##### DATA FOR REVIEW #####

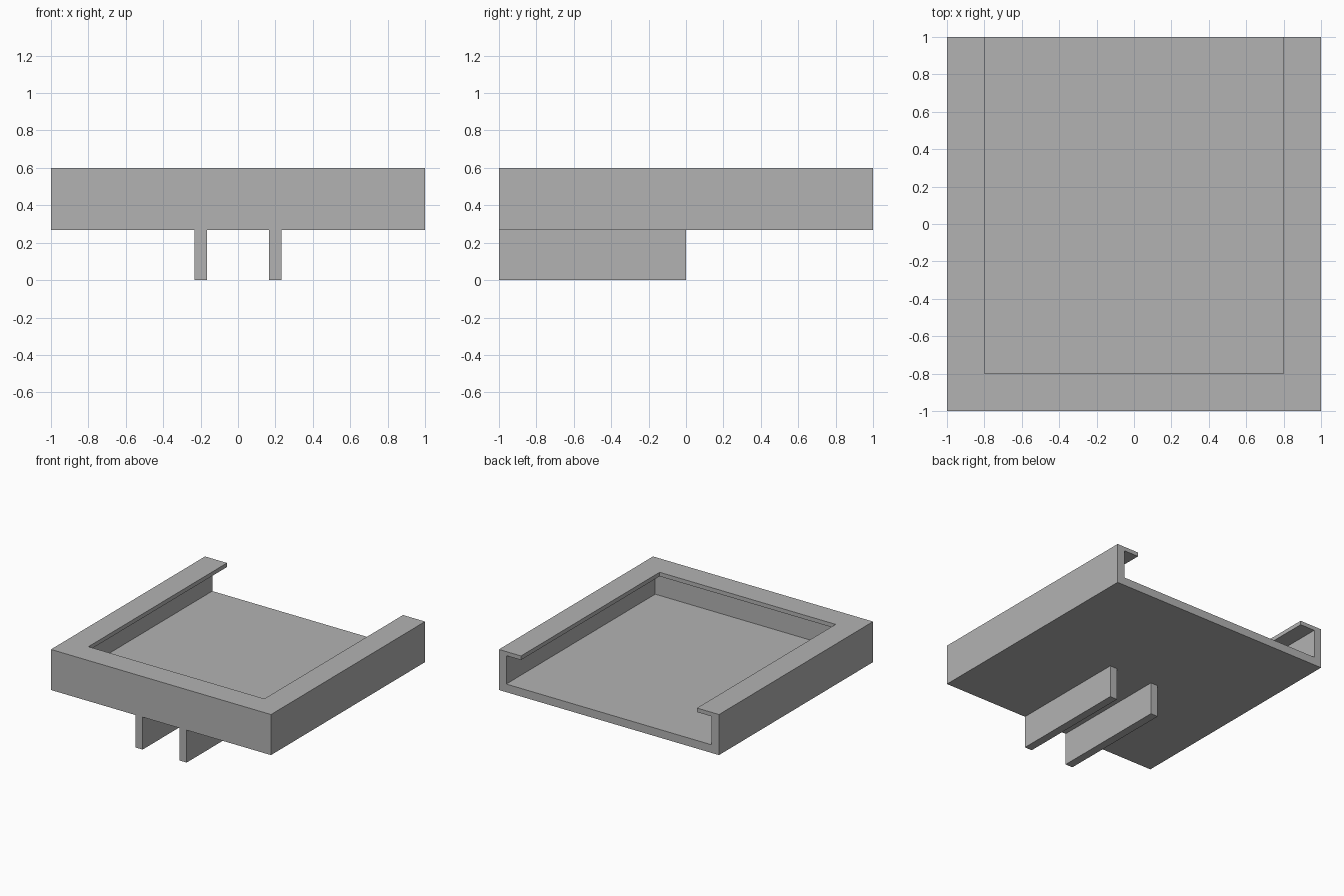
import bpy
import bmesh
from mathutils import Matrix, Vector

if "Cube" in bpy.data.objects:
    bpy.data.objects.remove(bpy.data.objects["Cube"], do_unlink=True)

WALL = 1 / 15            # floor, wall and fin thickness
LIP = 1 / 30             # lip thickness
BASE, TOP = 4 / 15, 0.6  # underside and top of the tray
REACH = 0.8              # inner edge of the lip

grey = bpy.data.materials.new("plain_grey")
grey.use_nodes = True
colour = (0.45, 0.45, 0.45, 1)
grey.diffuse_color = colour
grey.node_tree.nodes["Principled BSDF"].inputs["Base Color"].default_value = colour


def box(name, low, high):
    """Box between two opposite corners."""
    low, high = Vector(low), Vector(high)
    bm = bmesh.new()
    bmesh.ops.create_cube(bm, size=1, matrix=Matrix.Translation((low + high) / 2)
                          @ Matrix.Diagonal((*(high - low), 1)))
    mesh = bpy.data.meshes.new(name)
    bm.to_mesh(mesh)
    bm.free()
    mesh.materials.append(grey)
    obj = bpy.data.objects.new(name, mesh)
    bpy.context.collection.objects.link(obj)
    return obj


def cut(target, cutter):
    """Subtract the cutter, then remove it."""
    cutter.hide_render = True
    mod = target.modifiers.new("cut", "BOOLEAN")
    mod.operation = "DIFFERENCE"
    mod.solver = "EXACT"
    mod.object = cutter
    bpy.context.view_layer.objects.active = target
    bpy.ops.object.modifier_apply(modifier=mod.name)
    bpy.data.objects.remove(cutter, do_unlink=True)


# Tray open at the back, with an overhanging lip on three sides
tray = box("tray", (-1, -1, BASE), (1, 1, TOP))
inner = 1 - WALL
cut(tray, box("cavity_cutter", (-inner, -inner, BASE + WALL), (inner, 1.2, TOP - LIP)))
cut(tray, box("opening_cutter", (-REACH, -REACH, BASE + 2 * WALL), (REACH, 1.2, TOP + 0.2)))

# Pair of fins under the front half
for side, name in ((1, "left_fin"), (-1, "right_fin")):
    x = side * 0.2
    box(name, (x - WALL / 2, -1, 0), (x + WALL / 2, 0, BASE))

#####
##### DATA FOR REVIEW #####

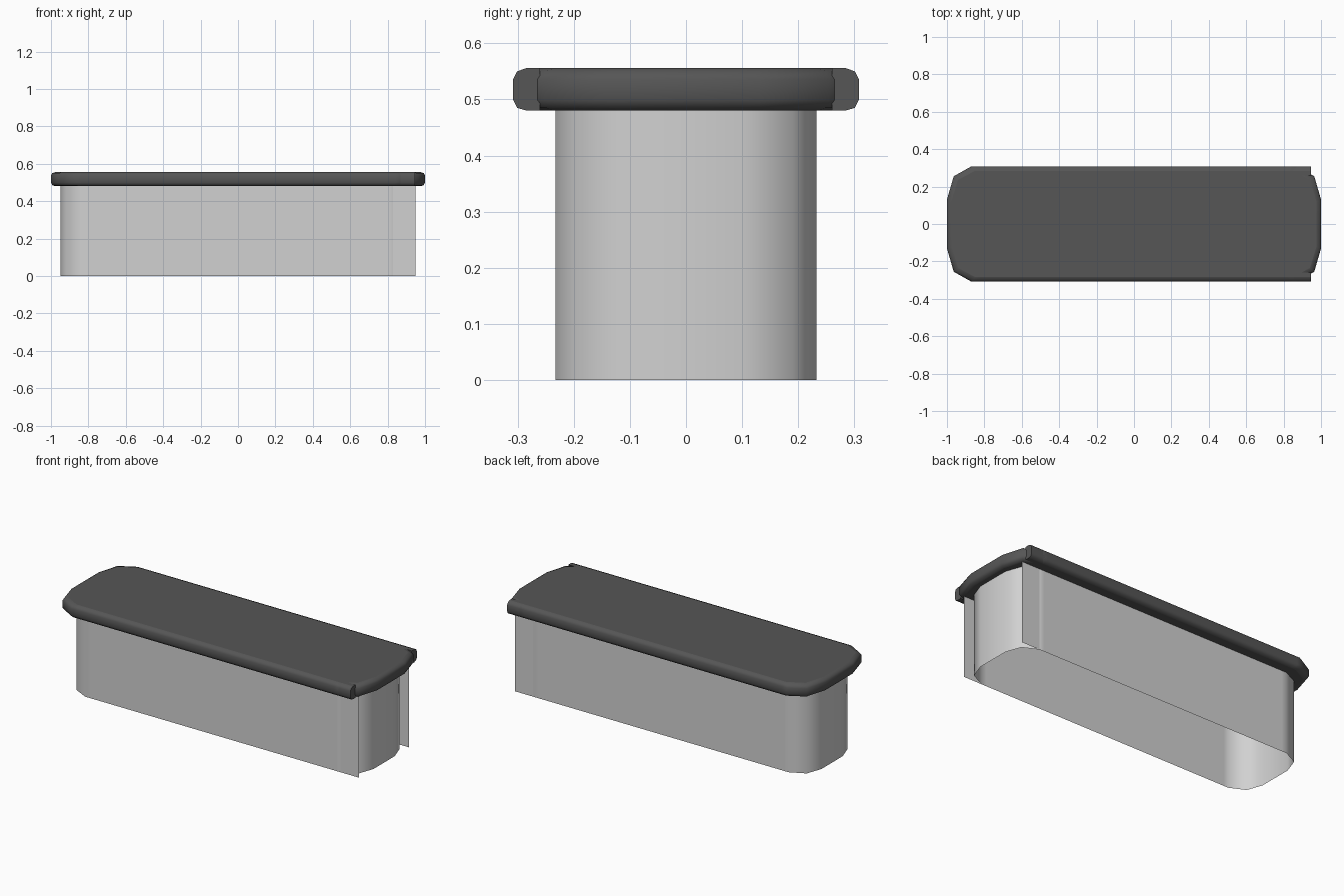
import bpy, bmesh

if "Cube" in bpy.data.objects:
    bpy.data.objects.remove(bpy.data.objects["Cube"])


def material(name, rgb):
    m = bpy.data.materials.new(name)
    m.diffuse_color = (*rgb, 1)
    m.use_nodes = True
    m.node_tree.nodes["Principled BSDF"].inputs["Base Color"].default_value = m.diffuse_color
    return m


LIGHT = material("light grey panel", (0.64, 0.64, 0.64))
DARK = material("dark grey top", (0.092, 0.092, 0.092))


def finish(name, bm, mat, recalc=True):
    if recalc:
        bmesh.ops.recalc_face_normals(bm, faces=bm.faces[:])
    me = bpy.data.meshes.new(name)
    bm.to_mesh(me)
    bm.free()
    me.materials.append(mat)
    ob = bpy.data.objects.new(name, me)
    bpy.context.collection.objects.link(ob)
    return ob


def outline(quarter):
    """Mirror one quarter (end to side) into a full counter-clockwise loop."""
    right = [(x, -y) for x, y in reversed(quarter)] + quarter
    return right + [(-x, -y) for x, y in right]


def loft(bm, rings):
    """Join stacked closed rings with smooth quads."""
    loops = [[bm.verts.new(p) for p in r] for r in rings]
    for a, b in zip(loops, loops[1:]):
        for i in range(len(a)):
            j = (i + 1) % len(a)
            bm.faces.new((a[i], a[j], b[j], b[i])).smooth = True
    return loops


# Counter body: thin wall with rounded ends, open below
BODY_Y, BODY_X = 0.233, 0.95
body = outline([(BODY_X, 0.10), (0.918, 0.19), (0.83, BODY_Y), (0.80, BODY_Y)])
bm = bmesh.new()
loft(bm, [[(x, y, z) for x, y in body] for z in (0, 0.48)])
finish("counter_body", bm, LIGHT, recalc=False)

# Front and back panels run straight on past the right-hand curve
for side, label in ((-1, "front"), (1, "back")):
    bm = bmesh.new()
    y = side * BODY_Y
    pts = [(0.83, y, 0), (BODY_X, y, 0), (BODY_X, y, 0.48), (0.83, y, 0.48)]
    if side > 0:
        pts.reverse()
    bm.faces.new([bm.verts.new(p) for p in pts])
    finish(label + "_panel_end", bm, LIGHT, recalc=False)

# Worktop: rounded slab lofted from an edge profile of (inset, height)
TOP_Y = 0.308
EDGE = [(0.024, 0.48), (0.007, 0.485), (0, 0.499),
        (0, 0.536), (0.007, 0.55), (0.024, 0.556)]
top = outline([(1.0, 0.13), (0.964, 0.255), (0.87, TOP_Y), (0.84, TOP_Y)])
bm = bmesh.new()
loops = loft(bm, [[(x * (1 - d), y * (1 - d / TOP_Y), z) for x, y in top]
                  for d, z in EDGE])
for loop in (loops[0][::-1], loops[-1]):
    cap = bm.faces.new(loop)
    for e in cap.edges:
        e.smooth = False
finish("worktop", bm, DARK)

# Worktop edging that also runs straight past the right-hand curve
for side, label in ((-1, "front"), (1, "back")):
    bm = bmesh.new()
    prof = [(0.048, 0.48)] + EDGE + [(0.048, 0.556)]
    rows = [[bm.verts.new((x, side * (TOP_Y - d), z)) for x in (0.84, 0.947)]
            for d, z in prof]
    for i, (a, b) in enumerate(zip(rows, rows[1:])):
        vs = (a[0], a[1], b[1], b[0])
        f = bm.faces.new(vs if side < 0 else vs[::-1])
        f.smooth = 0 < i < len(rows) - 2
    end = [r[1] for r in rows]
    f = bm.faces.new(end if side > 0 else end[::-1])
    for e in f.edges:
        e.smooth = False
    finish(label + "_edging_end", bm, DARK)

#####

● **DIRECTIONS**:
The answer should be one number: how many lines of the data above contain "faces".

● **RESPONSE**:
6